ANAHOLA, Kauai – The Office of Hawaiian Affairs (OHA) awarded a 2-year grant of $484,114 to the nonprofit, Homestead Community Development Corporation (HCDC) also known as the Homestead Housing Authority. HCDC provides economic development and housing services, including financial literacy, foreclosure prevention, mercantile business training and tiny home technical assistance.

HCDC was founded by the Sovereign Council of Hawaiian Homestead Associations (SCHHA) in 2009 as a dedicated tax exempt nonprofit focused on affordable housing and job creation on or near Hawaiian Homelands as defined by the Hawaiian Homes Commission Act of 1920.

“We applaud and mahalo OHA for this important investment of our trust funds in the abilities and expertise of the SCHHA and HCDC,” said Kammy Purdy, SCHHA Vice Chair. “These are subject areas that our homestead leaders and our staff are experts in. The entire SCHHA Executive Council appreciates this partnership with OHA to serve homesteads.”

The 2-year grant funding will distribute $200,000, nearly half of the total grant award, directly to families through match savings accounts to help with first and last month rent deposits, or to build additional dwelling units on their homestead residential or farm lots.

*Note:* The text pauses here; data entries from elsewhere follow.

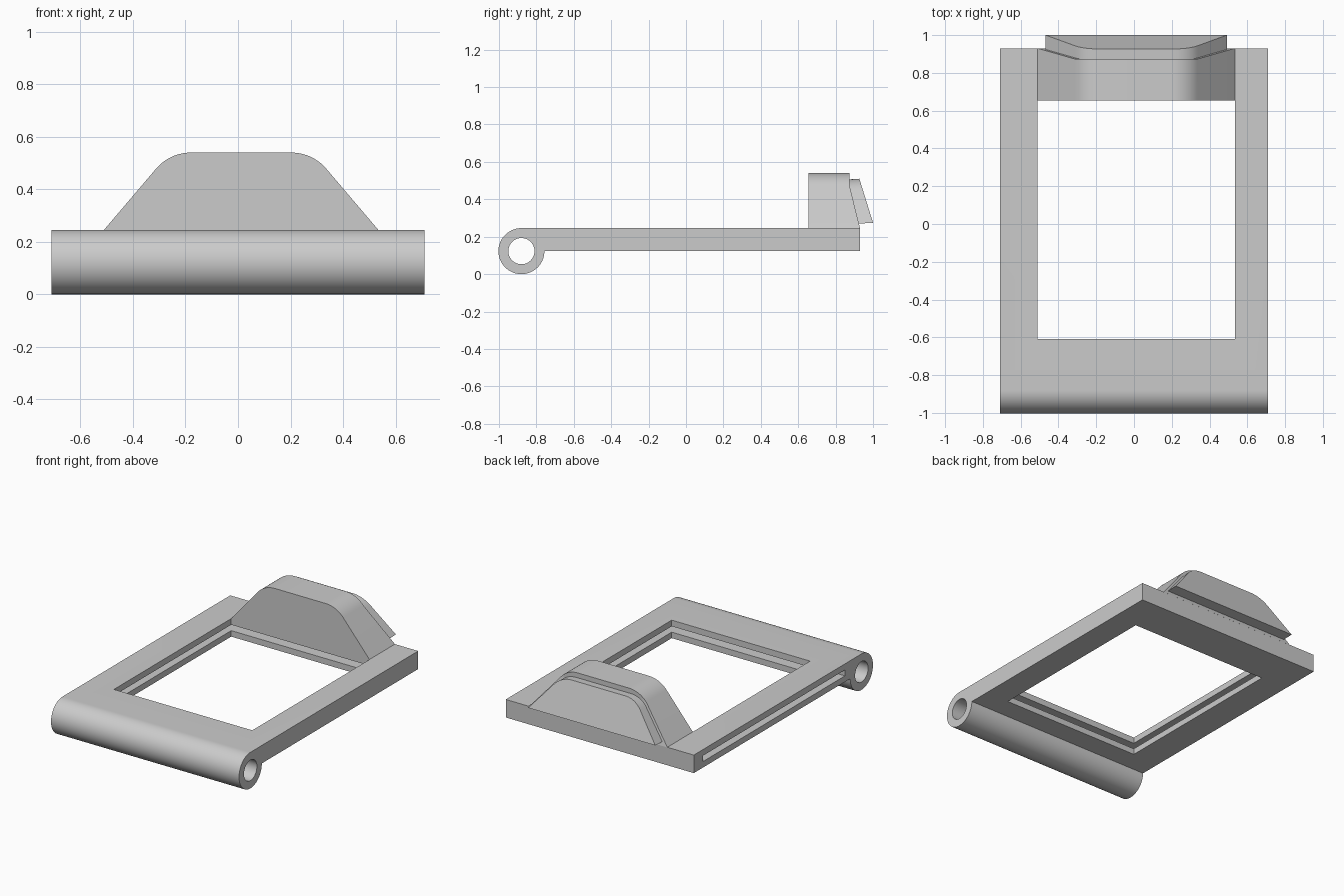
import bpy
import bmesh
import math

cube = bpy.data.objects.get("Cube")
if cube:
    bpy.data.objects.remove(cube, do_unlink=True)

grey = bpy.data.materials.new("light_grey")
grey.use_nodes = True
grey.diffuse_color = (0.6, 0.6, 0.6, 1)
grey.node_tree.nodes["Principled BSDF"].inputs["Base Color"].default_value = (0.6, 0.6, 0.6, 1)

CENTRE_X = 0.012      # window and pad sit slightly off centre
HALF_X = 0.71
THICK = 0.123         # slab thickness and barrel radius
BARREL_Y = -0.88


def arc(cu, cv, radius, start, end, steps):
    """Points on an arc, angles in degrees."""
    angles = [math.radians(start + (end - start) * i / steps) for i in range(steps + 1)]
    return [(cu + radius * math.cos(a), cv + radius * math.sin(a)) for a in angles]


def loft(name, ring_a, ring_b, split_ends=False):
    """Solid between two matching rings of 3D points."""
    bm = bmesh.new()
    a = [bm.verts.new(p) for p in ring_a]
    b = [bm.verts.new(p) for p in ring_b]
    n = len(a)
    for i in range(n):
        j = (i + 1) % n
        bm.faces.new((a[i], a[j], b[j], b[i]))
    for ring in (a, b):
        if split_ends:    # lower band and upper cap as separate planes
            bm.faces.new((ring[0], ring[1], ring[-2], ring[-1]))
            bm.faces.new(ring[1:-1])
        else:
            bm.faces.new(ring)
    bmesh.ops.recalc_face_normals(bm, faces=bm.faces)
    mesh = bpy.data.meshes.new(name)
    bm.to_mesh(mesh)
    bm.free()
    mesh.materials.append(grey)
    obj = bpy.data.objects.new(name, mesh)
    bpy.context.collection.objects.link(obj)
    return obj


def prism_x(name, profile, x0, x1):
    """Extrude a (y, z) profile along x."""
    return loft(name, [(x0, y, z) for y, z in profile], [(x1, y, z) for y, z in profile])


def box(name, x0, x1, y0, y1, z0, z1):
    return prism_x(name, [(y0, z0), (y1, z0), (y1, z1), (y0, z1)], x0, x1)


def cut(obj, cutters):
    """Subtract the cutters, then delete them."""
    for cutter in cutters:
        cutter.hide_render = True
        mod = obj.modifiers.new("cut", "BOOLEAN")
        mod.operation = "DIFFERENCE"
        mod.solver = "EXACT"
        mod.object = cutter
    bpy.context.view_layer.update()
    graph = bpy.context.evaluated_depsgraph_get()
    mesh = bpy.data.meshes.new_from_object(obj.evaluated_get(graph))
    obj.modifiers.clear()
    obj.data = mesh
    for cutter in cutters:
        bpy.data.objects.remove(cutter, do_unlink=True)


def smooth(obj):
    bpy.ops.object.select_all(action="DESELECT")
    obj.select_set(True)
    bpy.context.view_layer.objects.active = obj
    bpy.ops.object.shade_smooth_by_angle(angle=math.radians(30))


def arch(half_base, z0, top, radius, slope=49.6):
    """(x, z) outline with slanted sides and rounded top corners."""
    s = math.radians(slope)
    corner = half_base - (top - z0) / math.tan(s)
    flat = corner - radius * math.tan(s / 2)
    right = [(half_base, z0)] + arc(flat, top - radius, radius, 90 - slope, 90, 10)
    both = right + [(-x, z) for x, z in reversed(right)]
    return [(x + CENTRE_X, z) for x, z in both]


# Frame: flat slab running into a hinge barrel
profile = [(0.93, THICK), (0.93, 2 * THICK)]
profile += arc(BARREL_Y, THICK, THICK, 90, 360, 54)
frame = prism_x("frame_with_hinge_barrel", profile, -HALF_X, HALF_X)

# Pin bore, window, and slide-in slot open on one side
cut(frame, [
    prism_x("bore_cutter", arc(BARREL_Y, THICK, 0.07, 0, 354, 59), -1, 1),
    box("window_cutter", -0.51, 0.535, -0.61, 0.655, 0.05, 0.4),
    box("slot_cutter", -0.8, 0.62, -0.70, 0.83, 0.164, 0.204),
])
smooth(frame)

# Grip block: straight front, back leaning outwards below the rounded corners
outline = arch(0.523, 0.245, 0.54, 0.173)
bend = outline[1][1]
front = [(x, 0.655, z) for x, z in outline]
back = [(x, 0.873 + 0.245 * max(0, bend - z), z) for x, z in outline]
smooth(loft("grip_block", front, back, split_ends=True))

# Tilted plate behind the grip block
outline = arch(0.48, 0.274, 0.51, 0.16)
inner = [(x, 0.865 + 0.2 * (0.51 - z), z - 0.004) for x, z in outline]
outer = [(x, 0.927 + 0.31 * (0.51 - z), z) for x, z in outline]
smooth(loft("back_plate", inner, outer))
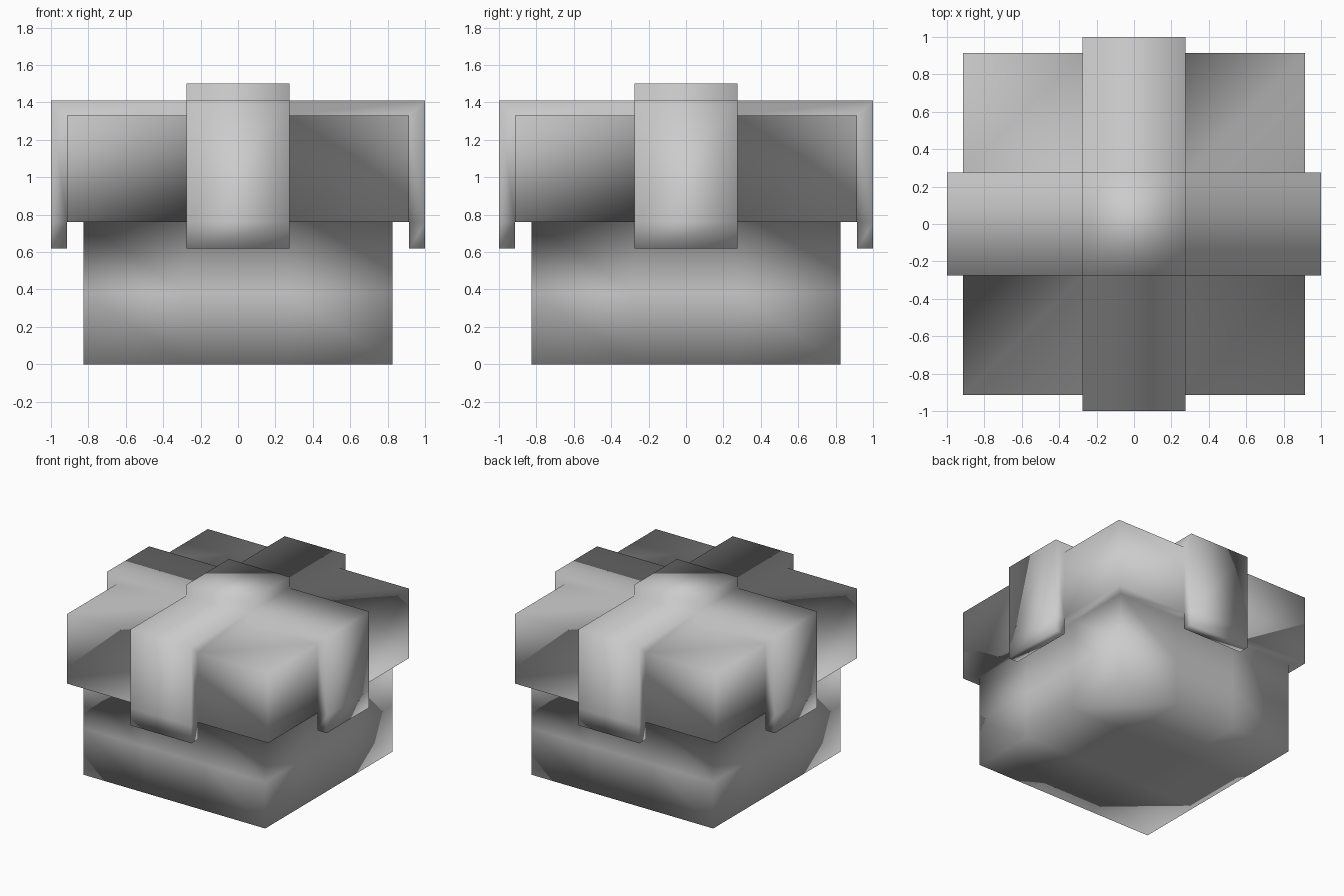
import bpy, bmesh
from mathutils import Vector

if "Cube" in bpy.data.objects:
    bpy.data.objects.remove(bpy.data.objects["Cube"])

BODY, LID, OUT, BAND = 0.825, 0.915, 1.0, 0.275   # half widths
Z_LID, Z_TOP, Z_BAND, Z_KNOT, Z_TAIL = 0.76, 1.33, 1.41, 1.50, 0.62

bm = bmesh.new()


def extrude(pick, move):
    """Extrude the faces chosen by pick(centre, normal); move() places new corners."""
    bm.normal_update()
    faces = [f for f in bm.faces if pick(f.calc_center_median(), f.normal)]
    geom = bmesh.ops.extrude_face_region(bm, geom=faces)["geom"]
    old = [f for f in faces if f.is_valid]
    if old:
        bmesh.ops.delete(bm, geom=old, context='FACES')
    for v in geom:
        if isinstance(v, bmesh.types.BMVert):
            v.co = move(v.co.copy())


def widen(co, limit, to):
    """Push coordinates lying beyond limit out to the given half width."""
    for i in (0, 1):
        if abs(co[i]) > limit:
            co[i] = to if co[i] > 0 else -to
    return co


def at_height(z):
    return lambda co: Vector((co.x, co.y, z))


def on_band(c):
    return min(abs(c.x), abs(c.y)) < BAND - 0.05


# box body, divided where the ribbon runs
bmesh.ops.create_cube(bm, size=1)
for v in bm.verts:
    v.co = (v.co.x * 2 * BODY, v.co.y * 2 * BODY, (v.co.z + 0.5) * Z_LID)
cuts = [((s * BAND, 0, 0), (1, 0, 0)) for s in (-1, 1)]
cuts += [((0, s * BAND, 0), (0, 1, 0)) for s in (-1, 1)]
cuts.append(((0, 0, Z_LID / 2), (0, 0, 1)))
for co, no in cuts:
    bmesh.ops.bisect_plane(bm, geom=bm.verts[:] + bm.edges[:] + bm.faces[:],
                           plane_co=co, plane_no=no)

# lid: overhanging rim, then raised
extrude(lambda c, n: n.z > 0.9, lambda co: widen(co, 0.8, LID))
extrude(lambda c, n: n.z > 0.9 and c.z > Z_LID - 0.01, at_height(Z_TOP))


# ribbon bands over the top and down the four sides of the lid
def wrap(co):
    co = widen(co, 0.9, OUT)
    if co.z > Z_TOP - 0.01:
        co.z = Z_BAND
    return co


extrude(lambda c, n: c.z > Z_LID + 0.1 and on_band(c), wrap)

# ribbon tails hanging below the lid
extrude(lambda c, n: n.z < -0.9 and abs(c.z - Z_LID) < 0.01 and on_band(c)
        and max(abs(c.x), abs(c.y)) > LID + 0.01, at_height(Z_TAIL))

# raised square where the bands cross
extrude(lambda c, n: n.z > 0.9 and c.z > Z_BAND - 0.01
        and max(abs(c.x), abs(c.y)) < 0.1, at_height(Z_KNOT))

bmesh.ops.recalc_face_normals(bm, faces=bm.faces[:])
for f in bm.faces:
    f.smooth = True
mesh = bpy.data.meshes.new("gift_box")
bm.to_mesh(mesh)
bm.free()
bpy.context.collection.objects.link(bpy.data.objects.new("gift_box", mesh))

“This OHA investment will also support a much needed service to help families avoid foreclosure and lease cancellation,” said Robin Puanani Danner, SCHHA Chairman and HCDC CEO. “Sharing information with the thousands of family members living in our homestead areas, on their rights and responsibilities under the HHCA, in conjunction with family budgeting and business acumen is key to successful homesteading.”

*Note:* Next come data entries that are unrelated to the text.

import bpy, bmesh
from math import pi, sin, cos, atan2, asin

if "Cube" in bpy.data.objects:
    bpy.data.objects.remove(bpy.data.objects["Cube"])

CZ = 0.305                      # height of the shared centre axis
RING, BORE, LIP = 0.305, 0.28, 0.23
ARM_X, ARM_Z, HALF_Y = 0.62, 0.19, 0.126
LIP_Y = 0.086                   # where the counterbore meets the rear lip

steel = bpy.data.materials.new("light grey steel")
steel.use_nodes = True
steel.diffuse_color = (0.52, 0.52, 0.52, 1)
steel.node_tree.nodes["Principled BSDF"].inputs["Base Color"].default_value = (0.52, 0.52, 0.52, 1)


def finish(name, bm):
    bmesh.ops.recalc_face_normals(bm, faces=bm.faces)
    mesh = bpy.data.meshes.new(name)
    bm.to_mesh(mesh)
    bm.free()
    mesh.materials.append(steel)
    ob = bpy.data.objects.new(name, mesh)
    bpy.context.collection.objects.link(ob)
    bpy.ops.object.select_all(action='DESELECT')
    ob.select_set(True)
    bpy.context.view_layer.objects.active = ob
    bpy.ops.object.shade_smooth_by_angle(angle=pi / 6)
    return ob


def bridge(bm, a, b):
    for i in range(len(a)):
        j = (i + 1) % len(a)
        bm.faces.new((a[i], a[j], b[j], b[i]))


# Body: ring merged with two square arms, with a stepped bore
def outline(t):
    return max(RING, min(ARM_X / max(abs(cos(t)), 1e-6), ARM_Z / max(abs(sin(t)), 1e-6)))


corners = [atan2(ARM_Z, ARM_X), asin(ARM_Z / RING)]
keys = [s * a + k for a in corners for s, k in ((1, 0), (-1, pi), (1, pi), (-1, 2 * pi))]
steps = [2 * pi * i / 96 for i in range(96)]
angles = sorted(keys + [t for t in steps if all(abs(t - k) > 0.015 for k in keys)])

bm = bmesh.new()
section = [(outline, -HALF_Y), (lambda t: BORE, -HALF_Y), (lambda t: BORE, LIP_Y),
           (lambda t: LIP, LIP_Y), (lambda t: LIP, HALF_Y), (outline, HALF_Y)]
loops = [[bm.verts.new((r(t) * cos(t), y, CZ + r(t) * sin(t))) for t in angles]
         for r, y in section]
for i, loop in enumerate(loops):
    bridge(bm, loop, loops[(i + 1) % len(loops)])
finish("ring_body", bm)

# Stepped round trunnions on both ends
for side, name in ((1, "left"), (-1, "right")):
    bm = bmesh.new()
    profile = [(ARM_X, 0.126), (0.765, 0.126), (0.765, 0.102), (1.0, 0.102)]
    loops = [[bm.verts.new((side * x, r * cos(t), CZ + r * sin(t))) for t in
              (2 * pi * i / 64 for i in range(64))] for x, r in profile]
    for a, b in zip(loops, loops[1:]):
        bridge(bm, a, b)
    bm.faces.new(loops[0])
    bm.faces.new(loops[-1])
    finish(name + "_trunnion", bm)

SCHHA leaders founded HCDC 10 years ago to be 100% governed by SCHHA members, to serve the growth and well-being of families on the homesteads, and to implement solutions developed by SCHHA policy leaders around housing and economic well-being.

“Most people don’t realize that roughly 70% of the residents on homesteads are less than the 50% blood quantum required under the HHCA to obtain a homestead award,” Danner commented. “These thousands of Native Hawaiians are family members of the 10,000 lessees that are eligible for a homestead award of land. We know that success for homesteaders includes the success of entire families in better understanding the Act itself, so our housing services have a deep component teaching the brilliance and simplicity of the HHCA.”

HCDC will report its impact numbers to OHA as it does to the SCHHA and other funders for its programs. In addition to building affordable housing and building economic development projects, HCDC will add a direct loan fund to serve homestead farmers and ranchers, as well as transportation loans to help beneficiary families get to jobs or to work in micro enterprise businesses.

For more information about the SCHHA or HCDC, contact, or Rolina Faagai, HCDC Loan Fund Manager.